What the task requires — Please, without the pictures, restate every entry exactly.

Segment Start: Information given

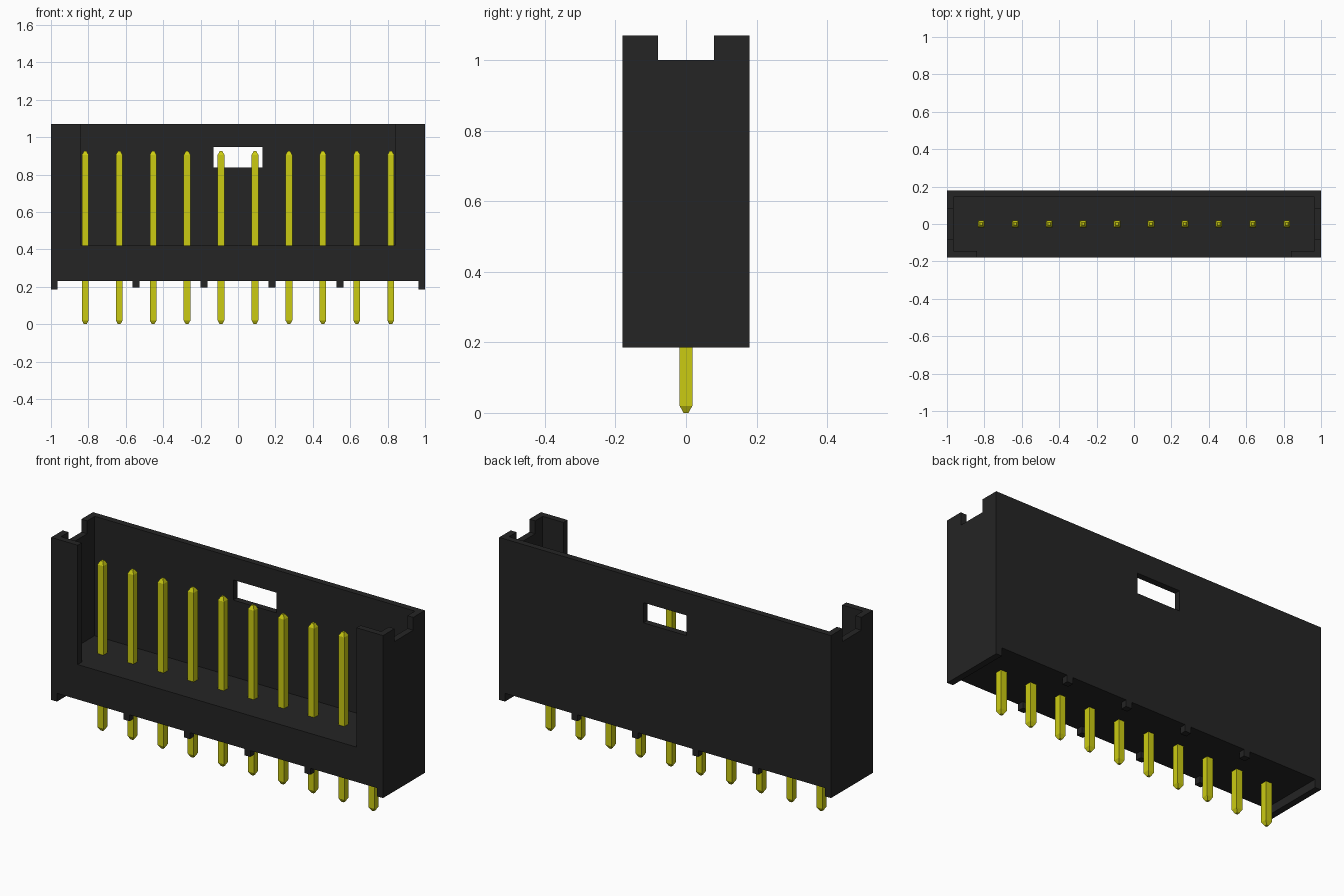
import bpy, bmesh

if "Cube" in bpy.data.objects:
    bpy.data.objects.remove(bpy.data.objects["Cube"])

W, D, H = 1.0, 0.18, 1.07       # half width, half depth, top of housing
WALL, FLOOR, BASE, SKIRT = 0.035, 0.42, 0.23, 0.185
PIN_COUNT, PITCH, PIN = 10, 0.1815, 0.018


def material(name, rgb):
    m = bpy.data.materials.new(name)
    m.diffuse_color = (*rgb, 1)
    m.use_nodes = True
    m.node_tree.nodes["Principled BSDF"].inputs["Base Color"].default_value = m.diffuse_color
    return m


black = material("black plastic", (0.018, 0.018, 0.018))
yellow = material("yellow metal", (0.60, 0.60, 0.006))


def make_object(name, bm, mat):
    bmesh.ops.recalc_face_normals(bm, faces=bm.faces)
    mesh = bpy.data.meshes.new(name)
    bm.to_mesh(mesh)
    bm.free()
    mesh.materials.append(mat)
    ob = bpy.data.objects.new(name, mesh)
    bpy.context.collection.objects.link(ob)
    return ob


def box(name, lo, hi, mat):
    bm = bmesh.new()
    for v in bmesh.ops.create_cube(bm, size=1)["verts"]:
        v.co = [a + (b - a) * (c + 0.5) for a, b, c in zip(lo, hi, v.co)]
    return make_object(name, bm, mat)


def cut(target, lo, hi):
    cutter = box("cutter", lo, hi, black)
    cutter.hide_render = True
    mod = target.modifiers.new("cut", "BOOLEAN")
    mod.operation, mod.solver, mod.object = "DIFFERENCE", "EXACT", cutter
    bpy.context.view_layer.objects.active = target
    bpy.ops.object.modifier_apply(modifier=mod.name)
    bpy.data.objects.remove(cutter)


# Housing: open-topped shroud hollowed from a block
housing = box("housing", (-W, -D, SKIRT), (W, D, H), black)
cut(housing, (-W + WALL, -D + WALL, FLOOR), (W - WALL, D - WALL, 1.5))  # cavity
cut(housing, (-0.84, -0.5, FLOOR), (0.84, 0, 1.5))                      # front opening
cut(housing, (-2, -0.08, 1.0), (2, 0.08, 1.5))                          # end wall notches
cut(housing, (-0.13, 0, 0.837), (0.13, 0.5, 0.947))                     # back window
cut(housing, (-W + WALL, -0.5, 0), (W - WALL, 0.5, BASE))               # underside recess

# Standoff feet along the front and back lower edges
for i, x in enumerate((-0.545, -0.182, 0.182, 0.545)):
    for side in (-1, 1):
        y0, y1 = sorted((side * D, side * (D - WALL)))
        box(f"foot_{i}_{'front' if side < 0 else 'back'}",
            (x - 0.018, y0, 0.195), (x + 0.018, y1, BASE), black)


# Square pins with tapered ends
def pin(name, x):
    bm = bmesh.new()
    rings = []
    for z, r in ((0, 0.007), (0.02, PIN), (0.905, PIN), (0.925, 0.007)):
        rings.append([bm.verts.new((x + sx * r, sy * r, z))
                      for sx, sy in ((-1, -1), (1, -1), (1, 1), (-1, 1))])
    for a, b in zip(rings, rings[1:]):
        for k in range(4):
            n = (k + 1) % 4
            bm.faces.new((a[k], a[n], b[n], b[k]))
    bm.faces.new(rings[0])
    bm.faces.new(rings[-1])
    return make_object(name, bm, yellow)


for i in range(PIN_COUNT):
    pin(f"pin_{i}", (i - (PIN_COUNT - 1) / 2) * PITCH)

Segment End: Information given

Answer —
import bpy, bmesh

if "Cube" in bpy.data.objects:
    bpy.data.objects.remove(bpy.data.objects["Cube"])

W, D, H = 1.0, 0.18, 1.07       # half width, half depth, top of housing
WALL, FLOOR, BASE, SKIRT = 0.035, 0.42, 0.23, 0.185
PIN_COUNT, PITCH, PIN = 10, 0.1815, 0.018


def material(name, rgb):
    m = bpy.data.materials.new(name)
    m.diffuse_color = (*rgb, 1)
    m.use_nodes = True
    m.node_tree.nodes["Principled BSDF"].inputs["Base Color"].default_value = m.diffuse_color
    return m


black = material("black plastic", (0.018, 0.018, 0.018))
yellow = material("yellow metal", (0.60, 0.60, 0.006))


def make_object(name, bm, mat):
    bmesh.ops.recalc_face_normals(bm, faces=bm.faces)
    mesh = bpy.data.meshes.new(name)
    bm.to_mesh(mesh)
    bm.free()
    mesh.materials.append(mat)
    ob = bpy.data.objects.new(name, mesh)
    bpy.context.collection.objects.link(ob)
    return ob


def box(name, lo, hi, mat):
    bm = bmesh.new()
    for v in bmesh.ops.create_cube(bm, size=1)["verts"]:
        v.co = [a + (b - a) * (c + 0.5) for a, b, c in zip(lo, hi, v.co)]
    return make_object(name, bm, mat)


def cut(target, lo, hi):
    cutter = box("cutter", lo, hi, black)
    cutter.hide_render = True
    mod = target.modifiers.new("cut", "BOOLEAN")
    mod.operation, mod.solver, mod.object = "DIFFERENCE", "EXACT", cutter
    bpy.context.view_layer.objects.active = target
    bpy.ops.object.modifier_apply(modifier=mod.name)
    bpy.data.objects.remove(cutter)


# Housing: open-topped shroud hollowed from a block
housing = box("housing", (-W, -D, SKIRT), (W, D, H), black)
cut(housing, (-W + WALL, -D + WALL, FLOOR), (W - WALL, D - WALL, 1.5))  # cavity
cut(housing, (-0.84, -0.5, FLOOR), (0.84, 0, 1.5))                      # front opening
cut(housing, (-2, -0.08, 1.0), (2, 0.08, 1.5))                          # end wall notches
cut(housing, (-0.13, 0, 0.837), (0.13, 0.5, 0.947))                     # back window
cut(housing, (-W + WALL, -0.5, 0), (W - WALL, 0.5, BASE))               # underside recess

# Standoff feet along the front and back lower edges
for i, x in enumerate((-0.545, -0.182, 0.182, 0.545)):
    for side in (-1, 1):
        y0, y1 = sorted((side * D, side * (D - WALL)))
        box(f"foot_{i}_{'front' if side < 0 else 'back'}",
            (x - 0.018, y0, 0.195), (x + 0.018, y1, BASE), black)


# Square pins with tapered ends
def pin(name, x):
    bm = bmesh.new()
    rings = []
    for z, r in ((0, 0.007), (0.02, PIN), (0.905, PIN), (0.925, 0.007)):
        rings.append([bm.verts.new((x + sx * r, sy * r, z))
                      for sx, sy in ((-1, -1), (1, -1), (1, 1), (-1, 1))])
    for a, b in zip(rings, rings[1:]):
        for k in range(4):
            n = (k + 1) % 4
            bm.faces.new((a[k], a[n], b[n], b[k]))
    bm.faces.new(rings[0])
    bm.faces.new(rings[-1])
    return make_object(name, bm, yellow)


for i in range(PIN_COUNT):
    pin(f"pin_{i}", (i - (PIN_COUNT - 1) / 2) * PITCH)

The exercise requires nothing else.